Cancer is a Sugarholic and What to Do About It
Because cancer cells grab as much glucose for themselves as they can, a glucose shortage occurs in the rest of your body.
That often means cancer patients develop sugar cravings. Because cancer is stealing glucose from normal cells they become hungry.
And, because healthy cells are robbed of glucose to burn for energy, cancer patients often feel constantly weak and tired.
In the later stages of cancer, the patient wastes away from lack of nutrition because all the food they eat is supporting cancer, not them.
That’s known as cachexia, and it causes many cancer deaths.
It’s also why eating refined sugar promotes the growth of cancer cells in your body.
We evolved sweet tooths so we would eat fruit only when it was ripe.
Not so we would strip the fiber, antioxidants, phytochemicals, and other nutrients out of the fruit and add refined sugar to EVERYTHING.
When our blood is high in glucose, feeds any cancer cells growing within you.
It also signals your pancreas to produce more insulin, which cancer cells also feed on.
Keeping blood sugar levels low is essential for long-term good health. It affects not only cancer but diabetes.
One way to help prevent spikes of blood glucose is to eat one or two tablespoons of vinegar with your meal.
Glucose tolerance chromium (GTC) is a supplement that might also help.
Eating foods rich in antioxidants also helps lower your blood glucose.
Eating garlic and healthy fats such as olive oil have a similar result. This helps to explain why the Mediterranean diet is so healthy.
Proof is in the PET Scans Used to Diagnose, Not Treat Cancer
Machines using “positron emission tomography” (PET) are one of the best traditional ways to diagnose cancer because of how cancer cells gobble up so much glucose.

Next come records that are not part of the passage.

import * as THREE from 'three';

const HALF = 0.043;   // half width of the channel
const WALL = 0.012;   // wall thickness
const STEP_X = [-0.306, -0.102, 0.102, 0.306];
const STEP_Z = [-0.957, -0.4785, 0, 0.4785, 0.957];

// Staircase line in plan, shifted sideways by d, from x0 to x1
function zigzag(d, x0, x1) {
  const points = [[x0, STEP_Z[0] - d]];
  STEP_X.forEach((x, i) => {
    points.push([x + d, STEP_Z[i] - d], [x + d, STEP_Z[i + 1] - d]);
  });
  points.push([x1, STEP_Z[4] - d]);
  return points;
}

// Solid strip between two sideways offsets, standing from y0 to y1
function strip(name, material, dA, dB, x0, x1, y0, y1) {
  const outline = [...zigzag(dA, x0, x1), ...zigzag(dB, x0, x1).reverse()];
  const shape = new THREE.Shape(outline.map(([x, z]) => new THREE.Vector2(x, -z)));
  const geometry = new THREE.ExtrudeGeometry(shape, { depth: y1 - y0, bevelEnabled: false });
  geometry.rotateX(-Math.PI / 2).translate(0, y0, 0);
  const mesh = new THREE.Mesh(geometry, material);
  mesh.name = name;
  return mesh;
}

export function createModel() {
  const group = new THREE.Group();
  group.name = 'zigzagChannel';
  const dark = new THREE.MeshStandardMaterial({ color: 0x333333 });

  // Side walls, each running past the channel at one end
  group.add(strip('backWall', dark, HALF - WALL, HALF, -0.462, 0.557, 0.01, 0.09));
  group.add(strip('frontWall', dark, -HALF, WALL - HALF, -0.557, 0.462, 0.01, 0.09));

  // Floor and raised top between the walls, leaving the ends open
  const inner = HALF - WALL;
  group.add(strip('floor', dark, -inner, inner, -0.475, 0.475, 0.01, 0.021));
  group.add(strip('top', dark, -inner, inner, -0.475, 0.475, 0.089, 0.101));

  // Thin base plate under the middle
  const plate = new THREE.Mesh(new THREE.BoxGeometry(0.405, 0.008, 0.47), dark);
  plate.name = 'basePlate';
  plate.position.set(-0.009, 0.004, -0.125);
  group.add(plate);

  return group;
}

PET scans are used in every cancer center around the world. Oncologists use them to detect and diagnose cancer. Oncologists use cancer’s metabolism to diagnose it. Unfortunately, they do not use it to treat cancer.
CT scans can find cancer spots, but they can’t tell whether the cancer is dead or alive.
PET scans work because of cancer’s huge appetite for sugar.
After a cancer patient fasts for 6 hours, they’re injected with fluorodeoxyglucose (FDG). That’s a substance that’s a lot like glucose, but a radioactive isotope of fluorine replaces an oxygen atom. However, it’s close enough to glucose for cancer to try to gobble it up.
The patient will lie still for an hour. During that time, the FDG spreads through the body. Because it’s like glucose, any active tumors greedily scarf up the FDG.
During the actual scan, the fluorine interacts with the emission of positrons. When the FDG is concentrated in one place, that makes a clear, bright picture.
This driving hunger for glucose is a major weakness of cancer.
That’s because robbing it of glucose weakens cancer.